(Source data)
○ ○ ○
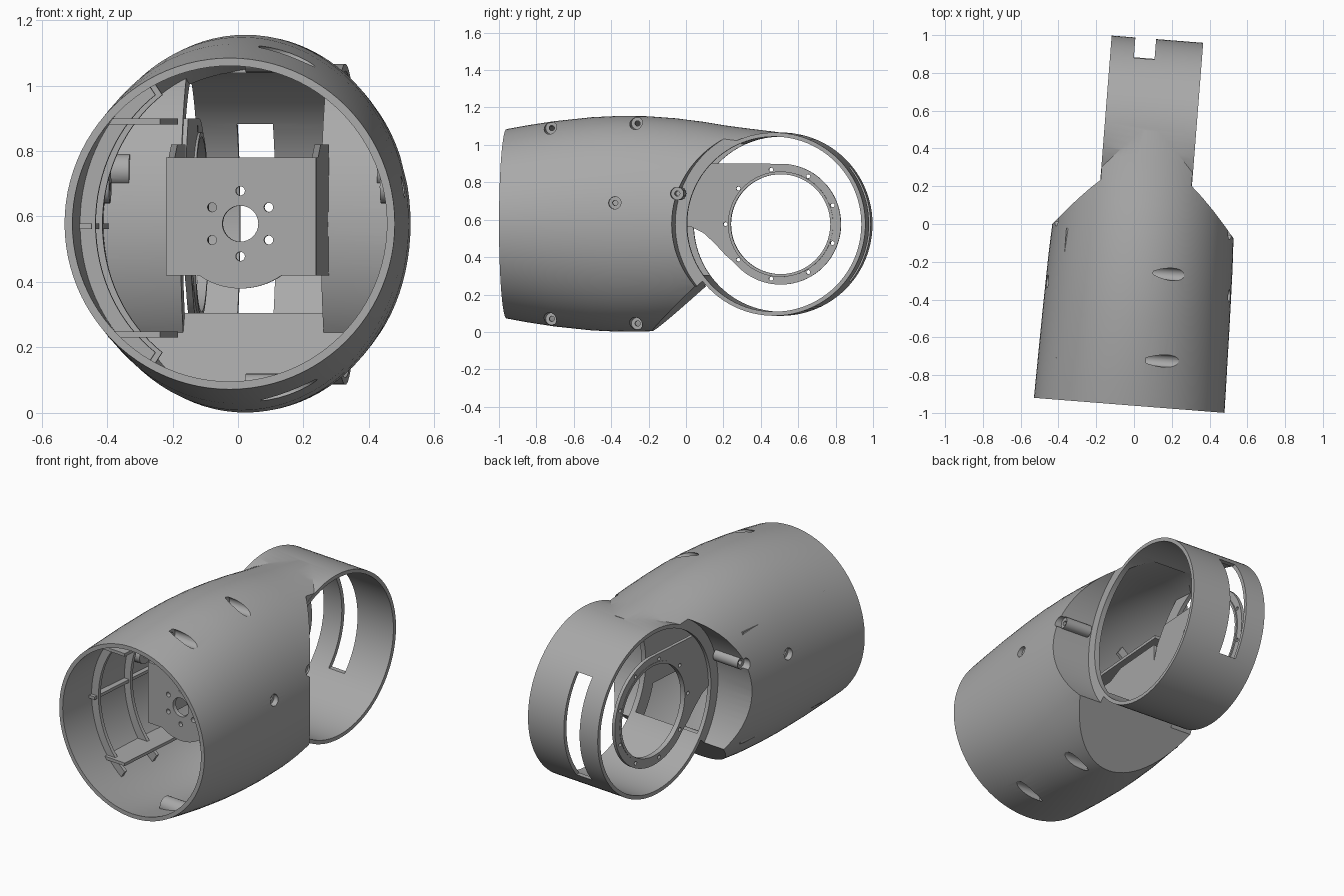
import bpy, bmesh, math
from mathutils import Vector

if "Cube" in bpy.data.objects:
    bpy.data.objects.remove(bpy.data.objects["Cube"], do_unlink=True)

grey = bpy.data.materials.new("plain grey")
grey.use_nodes = True
grey.diffuse_color = (0.4, 0.4, 0.4, 1)
grey.node_tree.nodes["Principled BSDF"].inputs["Base Color"].default_value = (0.4, 0.4, 0.4, 1)

TILT = -math.radians(4.5)      # the whole part is turned slightly about z
CX, CZ = 0.05, 0.578           # axis of the body
RING = (0.495, 0.576)          # y, z of the ring centre
LEFT, RIGHT = -0.194, 0.288    # sides of the ring


def make(name, bm):
    bmesh.ops.recalc_face_normals(bm, faces=bm.faces)
    mesh = bpy.data.meshes.new(name)
    bm.to_mesh(mesh)
    bm.free()
    mesh.materials.append(grey)
    obj = bpy.data.objects.new(name, mesh)
    bpy.context.collection.objects.link(obj)
    return obj


def ellipse(a, b, rx, rz=None, start=0, end=360, n=64):
    rz = rz or rx
    count = n if end - start == 360 else n + 1
    angles = [math.radians(start + (end - start) * i / n) for i in range(count)]
    return [(a + rx * math.cos(t), b + rz * math.sin(t)) for t in angles]


def prism(name, loops, lo, hi, axis="x"):
    """Extrude an outline, with any holes, along x or y."""
    place = (lambda a, b: (lo, a, b)) if axis == "x" else (lambda a, b: (a, lo, b))
    bm = bmesh.new()
    rings = [[bm.verts.new(place(*p)) for p in loop] for loop in loops]
    if len(rings) == 1:
        bm.faces.new(rings[0])
    else:
        edges = [bm.edges.new((r[i - 1], r[i])) for r in rings for i in range(len(r))]
        bmesh.ops.triangle_fill(bm, use_beauty=True, edges=edges)
    out = bmesh.ops.extrude_face_region(bm, geom=bm.faces[:])
    shift = Vector((hi - lo, 0, 0)) if axis == "x" else Vector((0, hi - lo, 0))
    bmesh.ops.translate(bm, vec=shift, verts=[g for g in out["geom"] if isinstance(g, bmesh.types.BMVert)])
    return make(name, bm)


def loft(name, sections, inset=0):
    """Skin ellipses given as (y, half width, half height)."""
    bm = bmesh.new()
    rings = [[bm.verts.new((x, y, z)) for x, z in ellipse(CX, CZ, w - inset, h - inset, n=96)]
             for y, w, h in sections]
    for r, s in zip(rings, rings[1:]):
        for i in range(len(r)):
            bm.faces.new((r[i - 1], r[i], s[i], s[i - 1]))
    bm.faces.new(rings[0])
    bm.faces.new(rings[-1])
    return make(name, bm)


def combine(target, tool, operation="DIFFERENCE"):
    mod = target.modifiers.new("cut", "BOOLEAN")
    mod.operation, mod.object, mod.solver = operation, tool, "EXACT"
    bpy.context.view_layer.objects.active = target
    bpy.ops.object.modifier_apply(modifier=mod.name)
    bpy.data.objects.remove(tool, do_unlink=True)


def finish(obj):
    obj.rotation_euler.z = TILT
    bpy.ops.object.select_all(action="DESELECT")
    obj.select_set(True)
    bpy.context.view_layer.objects.active = obj
    bpy.ops.object.shade_smooth_by_angle(angle=math.radians(28))


def trim(obj, radius, left, right, lift):
    """Scoop both sides around the ring and slice the underside."""
    for lo, hi in ((right, 1), (-1, left)):
        combine(obj, prism("scoop", [ellipse(*RING, radius, n=96)], lo, hi))
    slope = [(-0.25, lift - 0.065), (0.6, lift + 0.728), (0.6, -0.4), (-0.25, -0.4)]
    combine(obj, prism("slice", [slope], -1.1, 1.1))


# Body shell and ring
profile = [(-0.959, 0.506, 0.506), (-0.85, 0.504, 0.526), (-0.7, 0.501, 0.549), (-0.5, 0.497, 0.57),
           (-0.35, 0.493, 0.577), (-0.2, 0.489, 0.575), (-0.05, 0.482, 0.564), (0.1, 0.478, 0.545),
           (0.22, 0.475, 0.525), (0.35, 0.47, 0.508), (0.5, 0.465, 0.49)]
body = loft("body_shell", profile)
trim(body, 0.53, LEFT, RIGHT, 0)
combine(body, prism("ring", [ellipse(*RING, 0.49, n=96)], LEFT - 0.002, RIGHT + 0.002), "UNION")

# Screw positions: y, z, pocket floor, sides
screws = [(y, z, 0.07, (1,)) for y, z in ((-0.71, 1.09), (-0.25, 1.115), (-0.71, 0.07), (-0.25, 0.045))]
screws += [(-0.34, 0.69, 0.455, (1, -1)), (-0.01, 0.74, 0.42, (1, -1))]


def side_rod(y, z, r, side, inner, outer):
    lo, hi = sorted((CX + side * inner, CX + side * outer))
    return prism("rod", [ellipse(y, z, r, n=24)], lo, hi)


for side in (1, -1):
    combine(body, side_rod(-0.01, 0.74, 0.036, side, 0.26, 0.43), "UNION")

# Hollow interior, leaving bosses round the screws
cavity = loft("cavity", [(-1.05, 0.506, 0.506)] + profile[:-1] + [(0.42, 0.468, 0.5)], 0.024)
trim(cavity, 0.553, LEFT + 0.022, RIGHT - 0.03, 0.03)
for y, z, floor, sides in screws:
    for side in sides:
        combine(cavity, side_rod(y, z, 0.05, side, floor - 0.04, 0.7))
combine(body, cavity)
combine(body, prism("bore", [ellipse(*RING, 0.468, n=96)], LEFT - 0.1, RIGHT + 0.1))
slot = [(0.8, CZ - 0.305), (1.1, CZ - 0.305), (1.1, CZ + 0.305), (0.8, CZ + 0.305)]
combine(body, prism("slot", [slot], -0.07, 0.04))
for y, z, floor, sides in screws:
    for side in sides:
        combine(body, side_rod(y, z, 0.033, side, floor, 0.7))
        combine(body, side_rod(y, z, 0.014, side, floor - 0.1, floor + 0.05))
finish(body)

# Bearing flange with its arm reaching into the body
outline = ellipse(*RING, 0.323, start=-140, end=90)
outline += [(0.07, 0.9), (0.0, 0.8), (-0.05, 0.65), (-0.05, 0.565), (0.02, 0.56), (0.08, 0.53),
            (0.14, 0.475), (0.2, 0.41)]
holes = [ellipse(*RING, 0.267)]
for i in range(9):
    t = math.radians(20 + 40 * i)
    holes.append(ellipse(RING[0] + 0.296 * math.cos(t), RING[1] + 0.296 * math.sin(t), 0.011, n=12))
finish(prism("bearing_flange", [outline] + holes, -0.178, -0.158))
finish(prism("flange_lip", [ellipse(*RING, 0.282), ellipse(*RING, 0.267)], -0.18, -0.15))

# Motor bracket: drilled front plate and two side cheeks
face = [(-0.178, 0.78), (-0.178, 0.42), (-0.08, 0.42)]
face += ellipse(CX, 0.6, 0.22, start=235, end=305, n=16)
face += [(0.18, 0.42), (0.282, 0.42), (0.282, 0.78)]
holes = [ellipse(CX, CZ, 0.055, n=32)]
for i in range(6):
    t = math.radians(30 + 60 * i)
    holes.append(ellipse(CX + 0.1 * math.cos(t), CZ + 0.1 * math.sin(t), 0.014, n=16))
finish(prism("motor_plate", [face] + holes, -0.545, -0.52, "y"))
cheek = [(-0.53, 0.42), (-0.03, 0.42), (-0.03, 0.82), (-0.35, 0.82), (-0.45, 0.78), (-0.53, 0.78)]
finish(prism("left_cheek", [cheek], 0.262, 0.281))
finish(prism("right_cheek", [cheek], -0.177, -0.158))

# Stiffening ribs on the inner wall
for i, y in enumerate((-0.72, -0.45)):
    arc = ellipse(CX, CZ, 0.482, 0.535, 125, 235, 32) + ellipse(CX, CZ, 0.43, 0.48, 125, 235, 32)[::-1]
    finish(prism("arc_rib_%d" % (i + 1), [arc], y, y + 0.02, "y"))
for name, z, x in (("upper", 0.89, -0.355), ("middle", 0.57, -0.43), ("lower", 0.24, -0.34)):
    end = -0.39 if name == "middle" else -0.18
    shelf = [(x, z - 0.009), (end, z - 0.009), (end, z + 0.009), (x, z + 0.009)]
    finish(prism(name + "_shelf", [shelf], -0.74, -0.05, "y"))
○ ○ ○
§ **TRY IT**:
Find "middle" in the preceding records. Copy each line that holds it.

§ **YOUR SOLUTION**:
for name, z, x in (("upper", 0.89, -0.355), ("middle", 0.57, -0.43), ("lower", 0.24, -0.34)):
    end = -0.39 if name == "middle" else -0.18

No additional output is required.